• **Extracted records**:
·····

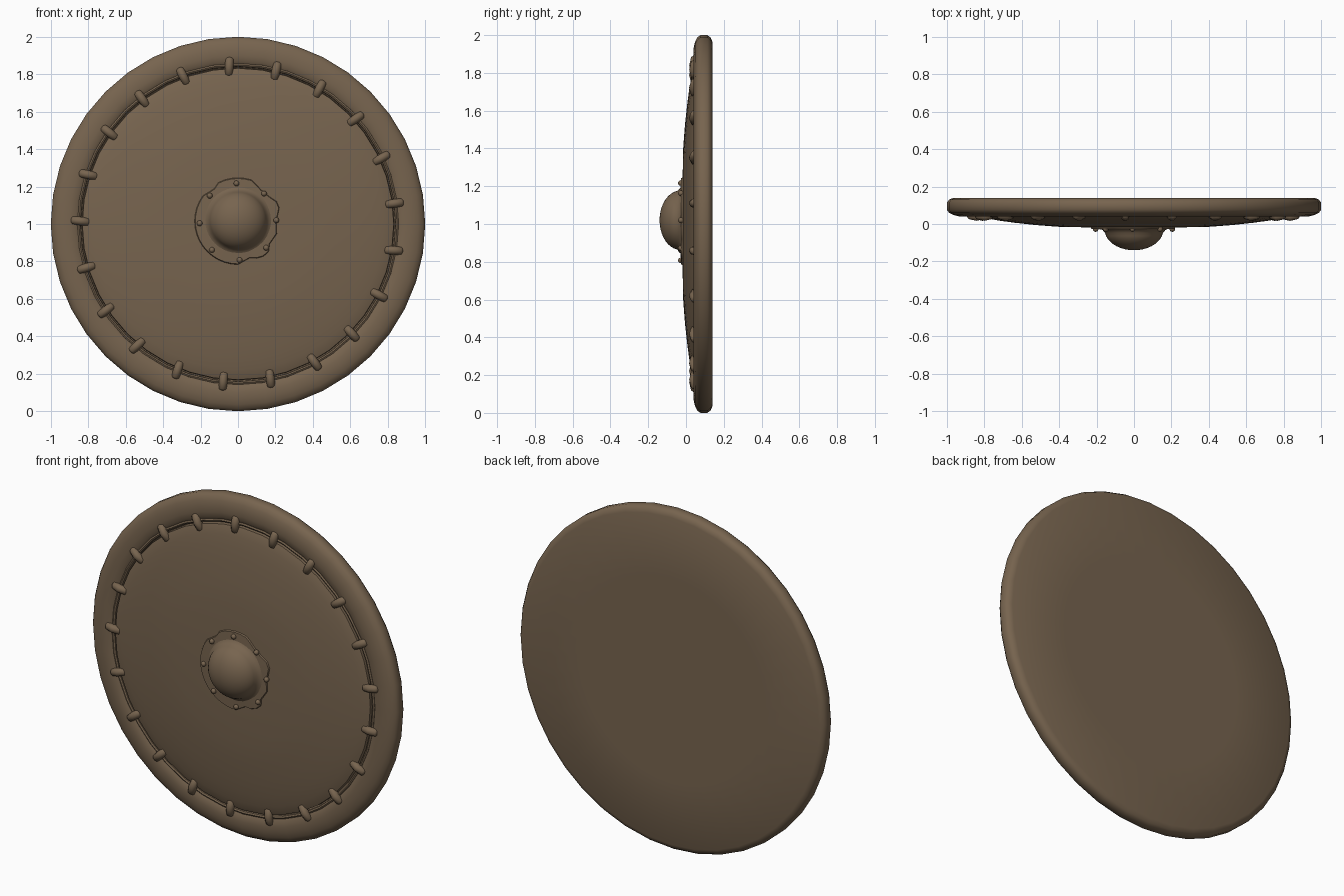
import bpy, bmesh, math
from mathutils import Matrix, Vector

if "Cube" in bpy.data.objects:
    bpy.data.objects.remove(bpy.data.objects["Cube"])

brown = bpy.data.materials.new("worn_brown")
brown.diffuse_color = (0.185, 0.128, 0.078, 1)
brown.use_nodes = True
brown.node_tree.nodes["Principled BSDF"].inputs["Base Color"].default_value = brown.diffuse_color


def finish(bm, name, angle=40):
    bmesh.ops.recalc_face_normals(bm, faces=bm.faces)
    me = bpy.data.meshes.new(name)
    bm.to_mesh(me)
    bm.free()
    me.materials.append(brown)
    me.shade_smooth()
    me.set_sharp_from_angle(angle=math.radians(angle))
    ob = bpy.data.objects.new(name, me)
    bpy.context.collection.objects.link(ob)
    return ob


def revolve(name, profile, seg, zc=1.0, radius_fn=None, angle=40):
    """Spin (radius, y) points about the y axis through z = zc."""
    bm = bmesh.new()
    rings = []
    for i, (r, y) in enumerate(profile):
        if r == 0:
            rings.append([bm.verts.new((0, y, zc))] * seg)
            continue
        ring = []
        for k in range(seg):
            a = 2 * math.pi * k / seg
            rr = radius_fn(i, k, r) if radius_fn else r
            ring.append(bm.verts.new((rr * math.cos(a), y, zc + rr * math.sin(a))))
        rings.append(ring)
    for a, b in zip(rings, rings[1:]):
        for k in range(seg):
            n = (k + 1) % seg
            vs = list(dict.fromkeys((a[k], a[n], b[n], b[k])))
            bm.faces.new(vs)
    return finish(bm, name, angle)


# Rolled rim with the flat back
revolve("rim_and_back", [
    (0.80, 0.085), (0.835, 0.072), (0.85, 0.056), (0.872, 0.044), (0.90, 0.039),
    (0.935, 0.041), (0.965, 0.048), (0.988, 0.06), (1.0, 0.077), (1.0, 0.113),
    (0.988, 0.13), (0.965, 0.14), (0.6, 0.14), (0, 0.14)], 40)

# Shallow domed face, its edge turned down into the groove
revolve("domed_face", [
    (0, -0.02), (0.2, -0.019), (0.4, -0.015), (0.52, -0.006), (0.64, 0.007),
    (0.72, 0.018), (0.78, 0.029), (0.815, 0.038), (0.832, 0.045), (0.836, 0.085)], 40)

# Thin cord lying in the groove
revolve("groove_cord", [(0.84, 0.07), (0.842, 0.05), (0.85, 0.045),
                        (0.858, 0.05), (0.86, 0.07)], 40)

# Chipped flange under the boss
chips = {1: 0.93, 4: 0.93, 5: 0.90, 6: 0.90, 7: 0.94, 0: 0.88, 14: 0.93, 15: 0.95,
         36: 0.90, 37: 0.91, 38: 0.94, 39: 0.90, 31: 0.93, 32: 0.89, 33: 0.96}
revolve("boss_flange", [(0.12, -0.031), (0.228, -0.026), (0.236, -0.01)], 40, 1.015,
        lambda i, k, r: r * chips.get(k, 1) if i else r)

# Round boss with a small fillet at its foot
R = 0.157
dome = [(R * math.sin(math.radians(t)), -0.03 - 0.11 * math.cos(math.radians(t)))
        for t in range(0, 86, 9)]
revolve("boss", [(0, -0.14)] + dome[1:] + [(0.168, -0.032), (0.18, -0.026)], 40, 1.02)

# Eight rivets around the flange
bm = bmesh.new()
for k in range(8):
    a = math.pi * k / 4 + 0.04
    bmesh.ops.create_uvsphere(bm, u_segments=12, v_segments=8, radius=0.015,
        matrix=Matrix.Translation((0.205 * math.cos(a), -0.027, 1.012 + 0.205 * math.sin(a))))
finish(bm, "boss_rivets")

# Lacing stitches: bent round-ended bars bridging the groove
bm = bmesh.new()
SIDES = 10
path = [(-0.052, 0.0), (-0.05, 0.6), (-0.042, 0.95), (0, 1.0), (0.042, 0.95), (0.05, 0.6), (0.052, 0.0)]
for s in range(21):
    a = math.radians(7.5 + s * 360 / 21)
    tilt = a + 0.12 * math.sin(s * 2.3)
    along = Vector((math.cos(tilt), 0, math.sin(tilt)))
    side = Vector((-math.sin(tilt), 0, math.cos(tilt)))
    centre = Vector((0.842 * math.cos(a), 0.04, 1 + 0.842 * math.sin(a)))
    rings = []
    for u, w in path:
        mid = centre + along * u
        mid.y += 0.012 * (abs(u) / 0.05) ** 2
        if w == 0:
            rings.append([bm.verts.new(mid)] * SIDES)
        else:
            rings.append([bm.verts.new(mid + side * (0.023 * w * math.cos(t)) +
                                       Vector((0, 0.024 * w * math.sin(t), 0)))
                          for t in (2 * math.pi * j / SIDES for j in range(SIDES))])
    for p, q in zip(rings, rings[1:]):
        for j in range(SIDES):
            n = (j + 1) % SIDES
            bm.faces.new(list(dict.fromkeys((p[j], p[n], q[n], q[j]))))
finish(bm, "lacing_stitches", 60)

·····

• **Problem**: Which lines above contain the word "angle"? Show each of them.

• **Written response**:
def finish(bm, name, angle=40):
    me.set_sharp_from_angle(angle=math.radians(angle))
def revolve(name, profile, seg, zc=1.0, radius_fn=None, angle=40):
    return finish(bm, name, angle)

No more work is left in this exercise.